• [EXERCISE OBJECTIVE] Quote the entries below from the line with "# Garment sections: height, half" through the line with "a = points[i - 1] if i else b * 2 - c", both ends included, and only those lines.

[Dataset entries]

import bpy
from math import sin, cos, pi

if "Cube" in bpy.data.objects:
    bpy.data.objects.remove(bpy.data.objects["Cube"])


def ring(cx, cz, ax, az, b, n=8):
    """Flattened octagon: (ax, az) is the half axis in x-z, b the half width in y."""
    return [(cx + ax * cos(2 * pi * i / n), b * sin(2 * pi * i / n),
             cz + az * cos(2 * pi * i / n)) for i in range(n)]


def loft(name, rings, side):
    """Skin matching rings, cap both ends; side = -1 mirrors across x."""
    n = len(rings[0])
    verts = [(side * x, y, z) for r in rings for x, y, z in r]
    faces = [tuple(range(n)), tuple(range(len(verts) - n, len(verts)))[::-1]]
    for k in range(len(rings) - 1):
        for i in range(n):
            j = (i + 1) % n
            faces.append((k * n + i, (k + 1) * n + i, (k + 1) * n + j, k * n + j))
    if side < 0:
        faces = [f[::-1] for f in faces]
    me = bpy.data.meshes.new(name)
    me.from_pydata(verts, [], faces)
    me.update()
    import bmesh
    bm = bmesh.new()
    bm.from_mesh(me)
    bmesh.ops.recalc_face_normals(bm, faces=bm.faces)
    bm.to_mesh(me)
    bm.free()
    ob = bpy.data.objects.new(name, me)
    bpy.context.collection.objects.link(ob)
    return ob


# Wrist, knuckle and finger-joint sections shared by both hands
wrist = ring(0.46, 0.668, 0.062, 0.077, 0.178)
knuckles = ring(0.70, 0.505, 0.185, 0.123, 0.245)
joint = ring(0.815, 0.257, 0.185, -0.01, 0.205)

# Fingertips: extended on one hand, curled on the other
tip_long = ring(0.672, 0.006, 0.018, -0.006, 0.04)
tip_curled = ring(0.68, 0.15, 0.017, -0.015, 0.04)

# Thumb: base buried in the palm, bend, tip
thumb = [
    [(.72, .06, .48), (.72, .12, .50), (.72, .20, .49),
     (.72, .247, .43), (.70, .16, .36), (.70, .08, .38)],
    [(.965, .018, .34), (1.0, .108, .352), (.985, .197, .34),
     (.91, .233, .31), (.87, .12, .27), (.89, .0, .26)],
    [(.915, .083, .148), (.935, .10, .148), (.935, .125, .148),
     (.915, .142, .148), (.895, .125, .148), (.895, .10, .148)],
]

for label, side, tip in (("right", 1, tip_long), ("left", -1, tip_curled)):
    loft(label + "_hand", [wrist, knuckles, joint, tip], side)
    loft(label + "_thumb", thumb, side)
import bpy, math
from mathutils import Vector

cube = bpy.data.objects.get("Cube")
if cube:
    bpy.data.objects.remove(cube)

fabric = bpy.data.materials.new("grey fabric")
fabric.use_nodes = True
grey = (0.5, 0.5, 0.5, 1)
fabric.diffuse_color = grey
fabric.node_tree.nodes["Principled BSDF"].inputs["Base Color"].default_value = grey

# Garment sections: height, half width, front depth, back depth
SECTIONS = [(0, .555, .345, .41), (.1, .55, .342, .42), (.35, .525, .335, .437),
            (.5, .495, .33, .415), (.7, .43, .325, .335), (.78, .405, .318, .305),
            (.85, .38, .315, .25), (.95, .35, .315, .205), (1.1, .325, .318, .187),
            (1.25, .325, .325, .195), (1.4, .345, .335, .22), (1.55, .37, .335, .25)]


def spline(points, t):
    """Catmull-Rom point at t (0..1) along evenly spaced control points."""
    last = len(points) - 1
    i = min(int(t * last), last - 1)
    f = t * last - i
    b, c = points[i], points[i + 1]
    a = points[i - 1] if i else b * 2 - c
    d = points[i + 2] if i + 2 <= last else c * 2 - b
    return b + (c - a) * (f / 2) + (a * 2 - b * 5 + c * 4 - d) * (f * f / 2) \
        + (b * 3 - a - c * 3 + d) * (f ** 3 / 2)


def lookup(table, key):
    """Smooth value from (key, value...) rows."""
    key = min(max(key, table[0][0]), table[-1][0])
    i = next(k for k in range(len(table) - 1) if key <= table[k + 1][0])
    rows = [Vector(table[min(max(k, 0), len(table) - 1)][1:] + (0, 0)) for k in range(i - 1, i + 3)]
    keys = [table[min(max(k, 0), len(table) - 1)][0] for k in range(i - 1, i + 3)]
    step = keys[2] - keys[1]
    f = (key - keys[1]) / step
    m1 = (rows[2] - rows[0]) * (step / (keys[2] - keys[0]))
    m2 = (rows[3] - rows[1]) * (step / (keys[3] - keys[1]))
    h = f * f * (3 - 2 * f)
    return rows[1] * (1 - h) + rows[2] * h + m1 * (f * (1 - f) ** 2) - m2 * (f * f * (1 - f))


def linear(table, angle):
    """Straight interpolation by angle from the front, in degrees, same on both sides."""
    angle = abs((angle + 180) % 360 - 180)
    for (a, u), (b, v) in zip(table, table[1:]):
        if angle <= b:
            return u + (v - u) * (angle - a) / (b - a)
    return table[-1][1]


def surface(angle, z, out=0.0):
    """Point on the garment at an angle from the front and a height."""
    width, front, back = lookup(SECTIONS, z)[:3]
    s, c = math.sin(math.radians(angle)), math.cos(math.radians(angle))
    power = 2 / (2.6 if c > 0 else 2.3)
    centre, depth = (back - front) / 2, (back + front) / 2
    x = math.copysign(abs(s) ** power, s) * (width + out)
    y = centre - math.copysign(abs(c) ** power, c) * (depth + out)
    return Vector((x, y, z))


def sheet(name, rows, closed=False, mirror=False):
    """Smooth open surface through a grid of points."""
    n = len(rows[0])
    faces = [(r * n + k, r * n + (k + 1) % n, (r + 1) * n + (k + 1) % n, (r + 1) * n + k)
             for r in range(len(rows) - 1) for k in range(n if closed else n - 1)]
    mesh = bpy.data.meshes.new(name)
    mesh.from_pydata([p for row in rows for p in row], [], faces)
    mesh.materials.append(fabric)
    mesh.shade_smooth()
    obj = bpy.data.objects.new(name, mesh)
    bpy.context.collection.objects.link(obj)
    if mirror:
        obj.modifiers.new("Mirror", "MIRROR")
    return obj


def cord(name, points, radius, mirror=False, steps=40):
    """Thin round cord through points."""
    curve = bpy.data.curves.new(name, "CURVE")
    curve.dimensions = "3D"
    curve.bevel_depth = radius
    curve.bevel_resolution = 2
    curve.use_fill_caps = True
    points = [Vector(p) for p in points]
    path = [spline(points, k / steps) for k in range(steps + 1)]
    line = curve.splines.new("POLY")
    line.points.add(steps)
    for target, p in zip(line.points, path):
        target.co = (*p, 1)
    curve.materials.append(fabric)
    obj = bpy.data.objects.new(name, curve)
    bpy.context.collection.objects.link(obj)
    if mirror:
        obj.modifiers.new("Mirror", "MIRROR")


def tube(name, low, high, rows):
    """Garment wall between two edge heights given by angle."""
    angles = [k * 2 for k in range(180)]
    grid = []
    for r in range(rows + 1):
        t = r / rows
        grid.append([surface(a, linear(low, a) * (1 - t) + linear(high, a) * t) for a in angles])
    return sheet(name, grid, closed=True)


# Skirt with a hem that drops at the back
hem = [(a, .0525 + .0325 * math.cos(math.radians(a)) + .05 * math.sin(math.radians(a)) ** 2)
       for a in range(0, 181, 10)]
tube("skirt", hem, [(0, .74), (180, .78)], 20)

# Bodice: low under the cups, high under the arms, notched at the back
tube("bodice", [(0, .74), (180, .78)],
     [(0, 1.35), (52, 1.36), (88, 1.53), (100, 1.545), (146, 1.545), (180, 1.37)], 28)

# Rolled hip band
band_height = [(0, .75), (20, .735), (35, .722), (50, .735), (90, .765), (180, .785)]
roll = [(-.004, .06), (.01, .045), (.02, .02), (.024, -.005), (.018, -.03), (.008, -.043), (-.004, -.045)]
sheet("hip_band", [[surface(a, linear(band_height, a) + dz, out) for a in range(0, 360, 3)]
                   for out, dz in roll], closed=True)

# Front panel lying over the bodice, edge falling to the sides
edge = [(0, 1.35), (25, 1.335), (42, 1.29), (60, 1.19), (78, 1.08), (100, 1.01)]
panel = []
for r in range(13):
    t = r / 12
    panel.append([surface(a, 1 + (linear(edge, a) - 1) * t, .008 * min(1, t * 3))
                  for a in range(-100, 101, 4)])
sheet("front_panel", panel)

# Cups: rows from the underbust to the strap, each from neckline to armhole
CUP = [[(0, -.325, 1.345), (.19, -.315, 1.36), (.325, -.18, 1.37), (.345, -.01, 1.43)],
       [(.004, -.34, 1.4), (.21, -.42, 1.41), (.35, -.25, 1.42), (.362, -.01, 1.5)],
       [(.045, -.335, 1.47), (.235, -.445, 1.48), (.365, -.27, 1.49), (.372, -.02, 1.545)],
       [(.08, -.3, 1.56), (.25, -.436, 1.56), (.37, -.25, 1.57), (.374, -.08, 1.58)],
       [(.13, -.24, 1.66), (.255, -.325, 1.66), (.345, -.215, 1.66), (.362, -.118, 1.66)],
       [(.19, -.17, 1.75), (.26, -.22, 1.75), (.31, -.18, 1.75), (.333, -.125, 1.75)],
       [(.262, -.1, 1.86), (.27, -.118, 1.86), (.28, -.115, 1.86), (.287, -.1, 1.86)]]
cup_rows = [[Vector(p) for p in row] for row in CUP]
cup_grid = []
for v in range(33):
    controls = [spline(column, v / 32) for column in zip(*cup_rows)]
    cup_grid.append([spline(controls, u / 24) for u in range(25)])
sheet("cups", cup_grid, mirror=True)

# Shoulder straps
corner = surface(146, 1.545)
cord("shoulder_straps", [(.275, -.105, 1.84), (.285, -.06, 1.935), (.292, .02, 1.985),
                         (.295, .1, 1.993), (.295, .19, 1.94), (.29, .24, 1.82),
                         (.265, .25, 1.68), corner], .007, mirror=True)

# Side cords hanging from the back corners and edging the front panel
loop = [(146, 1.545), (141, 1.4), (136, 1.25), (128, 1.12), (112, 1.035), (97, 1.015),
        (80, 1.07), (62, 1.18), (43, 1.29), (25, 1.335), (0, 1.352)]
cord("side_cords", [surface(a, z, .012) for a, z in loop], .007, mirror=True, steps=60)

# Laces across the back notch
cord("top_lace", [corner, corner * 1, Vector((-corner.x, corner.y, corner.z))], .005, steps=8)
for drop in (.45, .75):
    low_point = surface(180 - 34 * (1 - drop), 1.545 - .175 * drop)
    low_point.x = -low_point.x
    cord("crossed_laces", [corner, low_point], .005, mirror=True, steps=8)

• [RESULT OF THE EXERCISE]
# Garment sections: height, half width, front depth, back depth
SECTIONS = [(0, .555, .345, .41), (.1, .55, .342, .42), (.35, .525, .335, .437),
            (.5, .495, .33, .415), (.7, .43, .325, .335), (.78, .405, .318, .305),
            (.85, .38, .315, .25), (.95, .35, .315, .205), (1.1, .325, .318, .187),
            (1.25, .325, .325, .195), (1.4, .345, .335, .22), (1.55, .37, .335, .25)]


def spline(points, t):
    """Catmull-Rom point at t (0..1) along evenly spaced control points."""
    last = len(points) - 1
    i = min(int(t * last), last - 1)
    f = t * last - i
    b, c = points[i], points[i + 1]
    a = points[i - 1] if i else b * 2 - c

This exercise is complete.